Please reproduce the line containing "sign * 7, inner)" and every line after it in the records below, exactly and with nothing else.

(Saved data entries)
------------------------------------
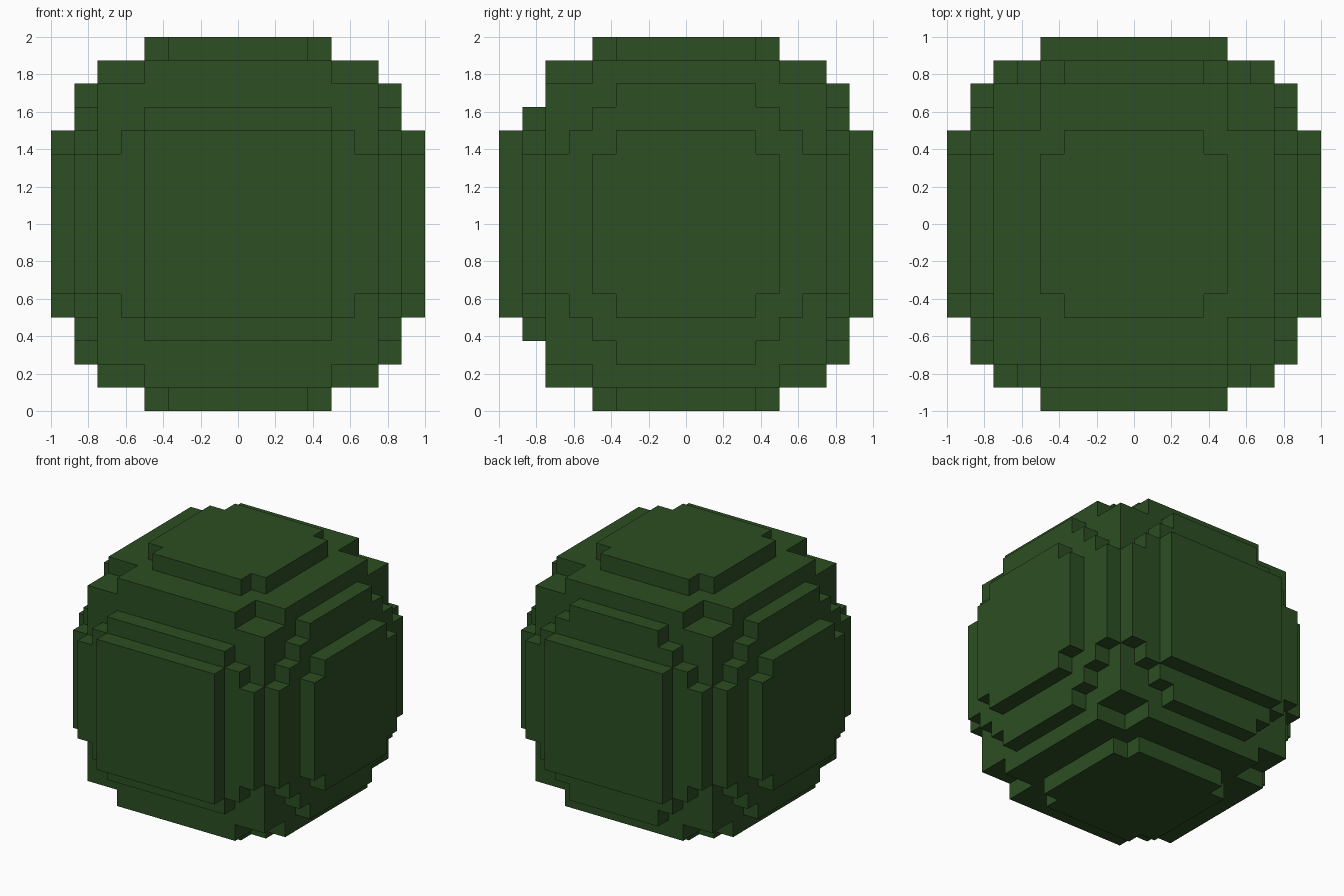
import bpy, bmesh
from mathutils import Vector

U = 0.125  # size of one block
CENTRE = Vector((0, 0, 1))

if "Cube" in bpy.data.objects:
    bpy.data.objects.remove(bpy.data.objects["Cube"], do_unlink=True)

green = bpy.data.materials.new("leaf_green")
colour = (0.0252, 0.0762, 0.0160, 1)
green.use_nodes = True
green.diffuse_color = colour
green.node_tree.nodes["Principled BSDF"].inputs["Base Color"].default_value = colour


def outline(steps):
    """Closed stair-stepped outline from its corners in one quadrant."""
    quad = [steps[0]]
    for (_, v0), (u1, v1) in zip(steps, steps[1:]):
        quad += [(u1, v0), (u1, v1)]
    back = quad[::-1]
    return (quad + [(-u, v) for u, v in back]
            + [(-u, -v) for u, v in quad] + [(u, -v) for u, v in back])


def slab(name, axis, low, high, steps):
    """Stepped outline extruded along an axis between two block levels."""
    bm = bmesh.new()
    verts = []
    for u, v in outline(steps):
        co = [u, v]
        co.insert(axis, low)
        verts.append(bm.verts.new(Vector(co) * U + CENTRE))
    cap = bm.faces.new(verts)
    out = bmesh.ops.extrude_face_region(bm, geom=[cap], use_keep_orig=True)
    shift = Vector((0, 0, 0))
    shift[axis] = (high - low) * U
    moved = [g for g in out["geom"] if isinstance(g, bmesh.types.BMVert)]
    bmesh.ops.translate(bm, verts=moved, vec=shift)
    bmesh.ops.recalc_face_normals(bm, faces=bm.faces)
    mesh = bpy.data.meshes.new(name)
    bm.to_mesh(mesh)
    bm.free()
    mesh.materials.append(green)
    obj = bpy.data.objects.new(name, mesh)
    bpy.context.collection.objects.link(obj)


# Stepped outlines, as quadrant corners in blocks
square = [(4, 4)]
clipped = [(4, 3), (3, 4)]
cross = [(6, 4), (4, 6)]
short_steps = [(6, 3), (5, 4), (4, 5)]
round_steps = short_steps + [(3, 6)]

# Solid middle
slab("core", 0, -6, 6, [(6, 6)])

# Two layers on each of the six sides
sides = [
    ("right", 0, -1, round_steps, clipped),
    ("left", 0, 1, round_steps, clipped),
    ("front", 1, -1, short_steps, square),
    ("back", 1, 1, round_steps, square),
    ("bottom", 2, -1, cross, clipped),
    ("top", 2, 1, cross, clipped),
]
for side, axis, sign, inner, outer in sides:
    slab(side + "_inner_layer", axis, sign * 6, sign * 7, inner)
    slab(side + "_outer_plate", axis, sign * 7, sign * 8, outer)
------------------------------------
Answer to the problem:
    slab(side + "_inner_layer", axis, sign * 6, sign * 7, inner)
    slab(side + "_outer_plate", axis, sign * 7, sign * 8, outer)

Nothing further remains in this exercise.